Before you start picking for antiques, why not try looking around your own house first? This is just what I did when I started getting hooked on old things. Ever since I can remember, we've always had this stone grinder at home, which was actually used for years in the making of bibingka, tamales and other sweet kakanins (homemade delicacies).
One used a spoon to "feed" the stone grinder with gelatinous rice and water, through a small opening on the top stone wheel. The brass handle is then turned by hand, and the ground rice then comes out of the spout, with a sticky consistency now called "galapung"--the main ingredient in many Filipino sweet treats. This domestic antique bears the name of the original owner, who happens to be the elder brother of my grandpa--Dr. Melecio R. Castro,
The date is carved out on the top stonewheel--Enero 15, 1913--which makes this gilingan a certified antique--over 100 years old! I am glad I saved our stne grinder, which went out of commission many years ago, with the advent of instant "galapung" flour. It still is in great condition, with its original brass turner, that is connected to the stone with a tongue or hardwood, It rests now in my garage, treated like a sculptural piece, the way gilingans are being collected these days as garden ornaments. Hopefully, I will find the opportunity to use this again, to make my favorite tamales. Giling-giling, pag may time!
Show 'n tell time!

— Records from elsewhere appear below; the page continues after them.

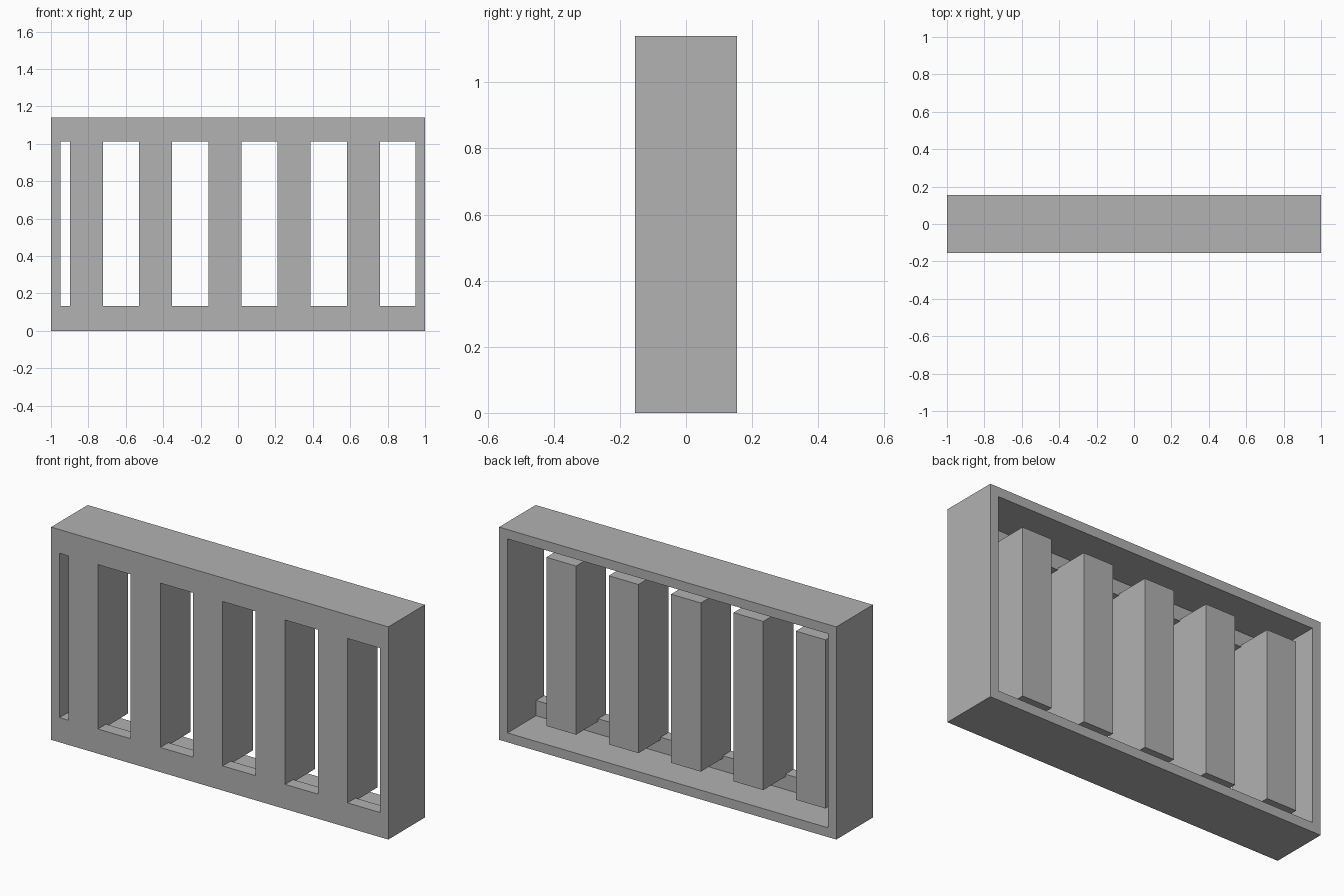
import bpy
from mathutils import Vector

if "Cube" in bpy.data.objects:
    bpy.data.objects.remove(bpy.data.objects["Cube"], do_unlink=True)

grey = bpy.data.materials.new("plain grey")
grey.use_nodes = True
grey.diffuse_color = (0.445, 0.445, 0.445, 1)
grey.node_tree.nodes["Principled BSDF"].inputs["Base Color"].default_value = grey.diffuse_color


def box(name, low, high):
    """Axis-aligned box between two corners."""
    low, high = Vector(low), Vector(high)
    bpy.ops.mesh.primitive_cube_add(size=1, location=(low + high) / 2)
    obj = bpy.context.object
    obj.name = name
    obj.scale = high - low
    bpy.ops.object.transform_apply(location=False, rotation=False, scale=True)
    obj.data.materials.append(grey)
    return obj


def cut(target, cutter):
    """Subtract the cutter and discard it."""
    mod = target.modifiers.new("cut", "BOOLEAN")
    mod.operation = "DIFFERENCE"
    mod.solver = "EXACT"
    mod.object = cutter
    bpy.context.view_layer.objects.active = target
    bpy.ops.object.modifier_apply(modifier=mod.name)
    bpy.data.objects.remove(cutter, do_unlink=True)


HEIGHT, DEPTH, WALL = 1.14, 0.155, 0.05
INNER = 1 - WALL
PLATE_BACK = -0.087
FIRST, PITCH, WIDTH = -0.898, 0.37, 0.176
starts = [FIRST + i * PITCH for i in range(5)]

# Frame with a hollow back
frame = box("frame", (-1, -DEPTH, 0), (1, DEPTH, HEIGHT))
cut(frame, box("cavity", (-INNER, PLATE_BACK, WALL), (INNER, DEPTH + 0.1, HEIGHT - WALL)))

# Openings through the front plate, between the slats
lefts = [-INNER] + [s + WIDTH for s in starts]
rights = starts + [INNER]
for left, right in zip(lefts, rights):
    cut(frame, box("opening", (left, -DEPTH - 0.1, 0.132), (right, 0, 1.013)))

# Deep slats standing behind the plate
for i, s in enumerate(starts):
    box(f"slat_{i + 1}", (s, PLATE_BACK, 0.118), (s + WIDTH, 0.1, 1.022))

Pop culture curios, kitsch-y stuff and vintage nostalgia, picked from flea markets and someone else's trash bins. Amassed without rhyme and reason by an incurable collector of curiosities.